__Work required__
Two lines in the listing below mark the span: one contains "const tip = new" and one contains "model.name = 'pottedFlowers';". Reproduce both of them and everything between, exactly.

-------- Input material

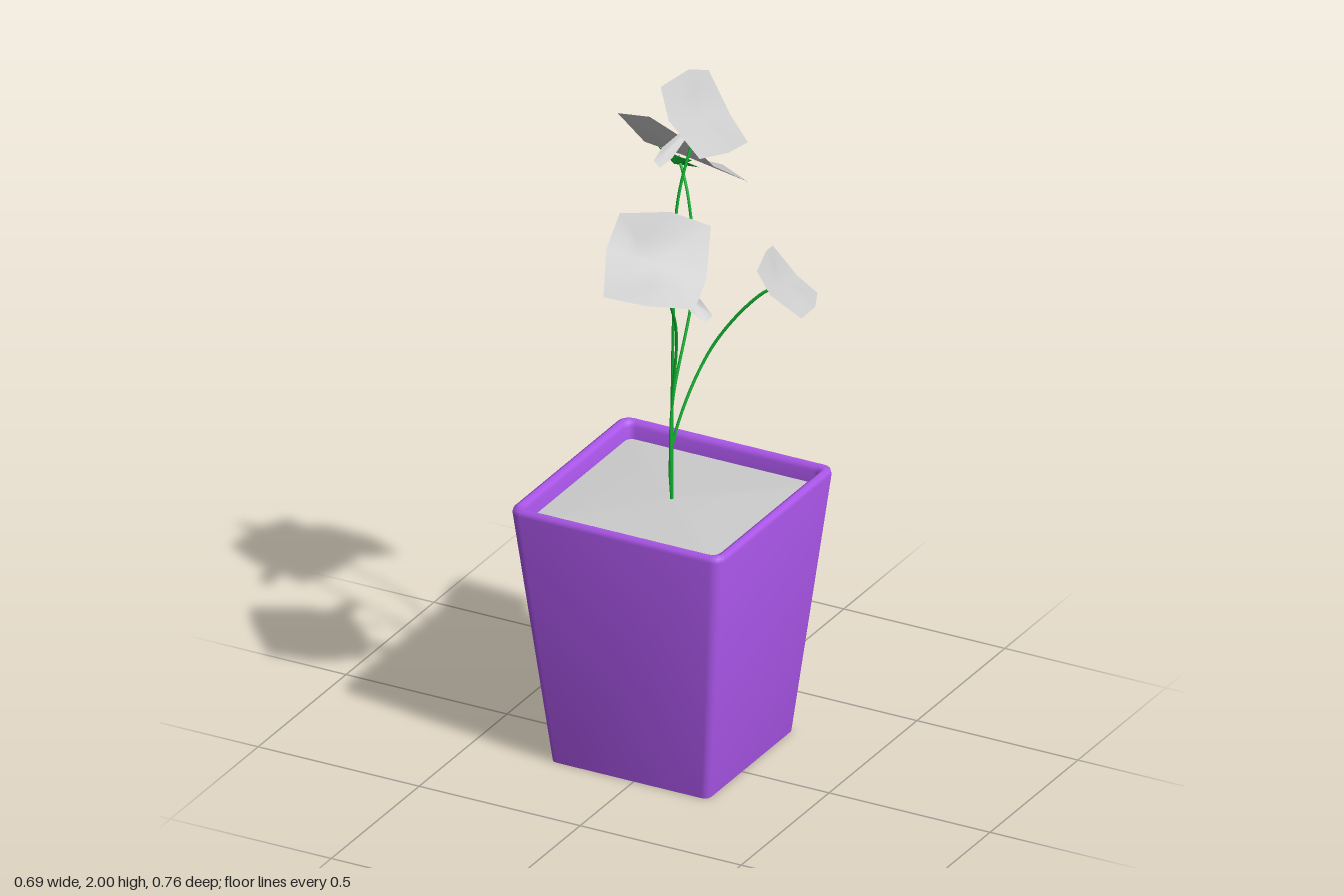
import * as THREE from 'three';
import { toCreasedNormals } from 'three/addons/utils/BufferGeometryUtils.js';

const mat = (color, side = THREE.FrontSide) => new THREE.MeshStandardMaterial({ color, side });
const PURPLE = mat(0xab56ea), GREEN = mat(0x11b833, THREE.DoubleSide);
const SOIL = mat(0xcccccc), PETAL = mat(0xcccccc, THREE.DoubleSide);
const V = (p) => new THREE.Vector3(...p);

function mesh(name, geometry, material) {
  const m = new THREE.Mesh(geometry, material);
  m.name = name;
  return m;
}

function surface(points, index) {
  const g = new THREE.BufferGeometry().setFromPoints(points);
  g.setIndex(index);
  g.computeVertexNormals();
  return g;
}

// Rounded square cross-section of half-width h and corner radius r
function squareRing(h, y, r) {
  const pts = [], steps = 4;
  for (let c = 0; c < 4; c++) {
    const cx = (c === 0 || c === 3 ? 1 : -1) * (h - r), cz = (c < 2 ? 1 : -1) * (h - r);
    for (let i = 0; i <= steps; i++) {
      const a = (c + i / steps) * Math.PI / 2;
      pts.push(new THREE.Vector3(cx + r * Math.cos(a), y, cz + r * Math.sin(a)));
    }
  }
  return pts;
}

// Skin over square rings, with a closing fan at the bottom or the top
function squareLoft(rings, capBottom) {
  const pts = rings.flatMap((r) => squareRing(...r)), index = [];
  const n = pts.length / rings.length, capRing = capBottom ? 0 : rings.length - 1;
  const c = pts.push(new THREE.Vector3(0, rings[capRing][1], 0)) - 1;
  for (let i = 0; i < n; i++) {
    const j = (i + 1) % n;
    for (let k = 0; k < rings.length - 1; k++) {
      const a = k * n + i, b = k * n + j;
      index.push(a, a + n, b, b, a + n, b + n);
    }
    index.push(c, capRing * n + (capBottom ? i : j), capRing * n + (capBottom ? j : i));
  }
  return toCreasedNormals(surface(pts, index), 1.2);
}

// Sheet from an outline, a half-way ring and a centre
function sheet(rim, center) {
  const n = rim.length, index = [];
  const mid = rim.map((p) => p.clone().lerp(center, 0.5));
  for (let i = 0; i < n; i++) {
    const j = (i + 1) % n;
    index.push(i, n + i, j, j, n + i, n + j, n + i, 2 * n, n + j);
  }
  return surface([...rim, ...mid, center], index);
}

// Bloom of unit radius: a saddle-shaped, slightly squared octagon with a sunken centre
const HEART = new THREE.Vector3(0, 0, -0.12);
function bloomGeometry() {
  const rim = [];
  for (let k = 0; k < 8; k++) {
    const t = k * Math.PI / 4, a = t + (k % 2 ? 0.06 : -0.06);
    rim.push(new THREE.Vector3(
      Math.sin(a) - 0.085 * Math.sin(3 * t),
      Math.cos(a) + 0.13 * Math.cos(3 * t),
      -0.13 * Math.sin(2 * t)));
  }
  return sheet(rim, HEART);
}

// Five-pointed green star cupping the underside of the bloom
function calyxGeometry() {
  const pts = [new THREE.Vector3(0, 0, -0.32)], index = [];
  for (let i = 0; i < 10; i++) {
    const a = i / 10 * Math.PI * 2, r = i % 2 ? 0.18 : 0.38;
    pts.push(new THREE.Vector3(r * Math.cos(a), r * Math.sin(a), i % 2 ? -0.2 : -0.16));
    index.push(0, (i + 1) % 10 + 1, i + 1);
  }
  return toCreasedNormals(surface(pts, index), 0.3);
}

// Narrow drooping petal that leaves the heart at the given angle
function smallPetalGeometry(degrees) {
  const a = THREE.MathUtils.degToRad(degrees);
  const at = (t, w) => new THREE.Vector3(
    1.25 * t * Math.sin(a) + w * Math.cos(a),
    1.25 * t * Math.cos(a) - w * Math.sin(a),
    -0.2 - 0.45 * t);
  const half = [[0.1, 0.04], [0.75, 0.14], [1, 0.09]];
  const rim = [...half.map(([t, w]) => at(t, -w)), ...half.reverse().map(([t, w]) => at(t, w))];
  const fold = at(0.65, 0);
  fold.z -= 0.06;
  return sheet(rim, fold);
}

// Bloom centre, its two half-axes across the face, stem bends and small petal angles
const FLOWERS = [
  { name: 'rearLeftFlower', at: [-0.098, 1.709, -0.263], up: [-0.157, 0.072, 0.041], side: [-0.062, -0.08, -0.1],
    stem: [[-0.015, 1.03, -0.05], [-0.012, 1.36, -0.167], [-0.05, 1.6, -0.205]], small: [] },
  { name: 'frontFlower', at: [0.09, 1.622, 0.227], up: [0.084, 0.049, -0.13], side: [0.119, -0.096, 0.037],
    stem: [[-0.015, 1.03, -0.05], [0.025, 1.3, 0], [0.052, 1.54, 0.15]], small: [73, -10] },
  { name: 'topFlower', at: [0.043, 1.903, -0.127], up: [-0.055, 0.045, -0.133], side: [0.088, -0.092, -0.066],
    stem: [[-0.015, 1.03, -0.05], [-0.002, 1.35, -0.036], [0, 1.66, -0.055]], small: [201] },
  { name: 'lowRightFlower', at: [0.251, 1.402, -0.218], up: [-0.076, 0.044, -0.078], side: [0.045, -0.06, -0.08],
    stem: [[-0.015, 0.91, -0.05], [0.05, 1.18, -0.155], [0.19, 1.365, -0.2]], small: [] },
];
const STEM_BASE = [-0.015, 0.72, -0.05];

function flower({ name, at, up, side, stem, small }) {
  const group = new THREE.Group(), head = new THREE.Group();
  group.name = name;
  head.name = 'flowerHead';

  // Head frame: x sideways, y up along the face, z out of the face
  const width = V(side).length(), height = V(up).length();
  const x = V(side).normalize();
  const z = x.clone().cross(V(up)).normalize();
  const y = z.clone().cross(x);
  head.quaternion.setFromRotationMatrix(new THREE.Matrix4().makeBasis(x, y, z));
  head.position.set(...at);
  head.scale.set(width, height, (width + height) / 2);
  head.add(mesh('bloom', bloomGeometry(), PETAL), mesh('calyx', calyxGeometry(), GREEN));
  small.forEach((angle) => head.add(mesh('smallPetal', smallPetalGeometry(angle), PETAL)));

  // Stem ends just under the heart of the bloom
  head.updateMatrix();
  const tip = new THREE.Vector3(0, 0, -0.16).applyMatrix4(head.matrix);
  const path = new THREE.CatmullRomCurve3([V(STEM_BASE), ...stem.map(V), tip]);
  group.add(head, mesh('stem', new THREE.TubeGeometry(path, 40, 0.0045, 6), GREEN));
  return group;
}

export function createModel() {
  const model = new THREE.Group();
  model.name = 'pottedFlowers';

  // Tapered square pot with a rounded lip, filled with slightly heaped soil
  const pot = mesh('pot', squareLoft([
    [0.245, 0, 0.02], [0.33, 0.77, 0.035], [0.327, 0.782, 0.033], [0.316, 0.788, 0.03],
    [0.304, 0.782, 0.026], [0.3, 0.77, 0.024], [0.295, 0.72, 0.02],
  ], true), PURPLE);
  const soil = mesh('soil', squareLoft([[0.297, 0.735, 0.02], [0.03, 0.752, 0.02]], false), SOIL);
  for (const part of [pot, soil]) {
    part.position.set(-0.015, 0, -0.05);
    model.add(part);
  }

  FLOWERS.forEach((f) => model.add(flower(f)));
  return model;
}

----------------

__Output below__
  const tip = new THREE.Vector3(0, 0, -0.16).applyMatrix4(head.matrix);
  const path = new THREE.CatmullRomCurve3([V(STEM_BASE), ...stem.map(V), tip]);
  group.add(head, mesh('stem', new THREE.TubeGeometry(path, 40, 0.0045, 6), GREEN));
  return group;
}

export function createModel() {
  const model = new THREE.Group();
  model.name = 'pottedFlowers';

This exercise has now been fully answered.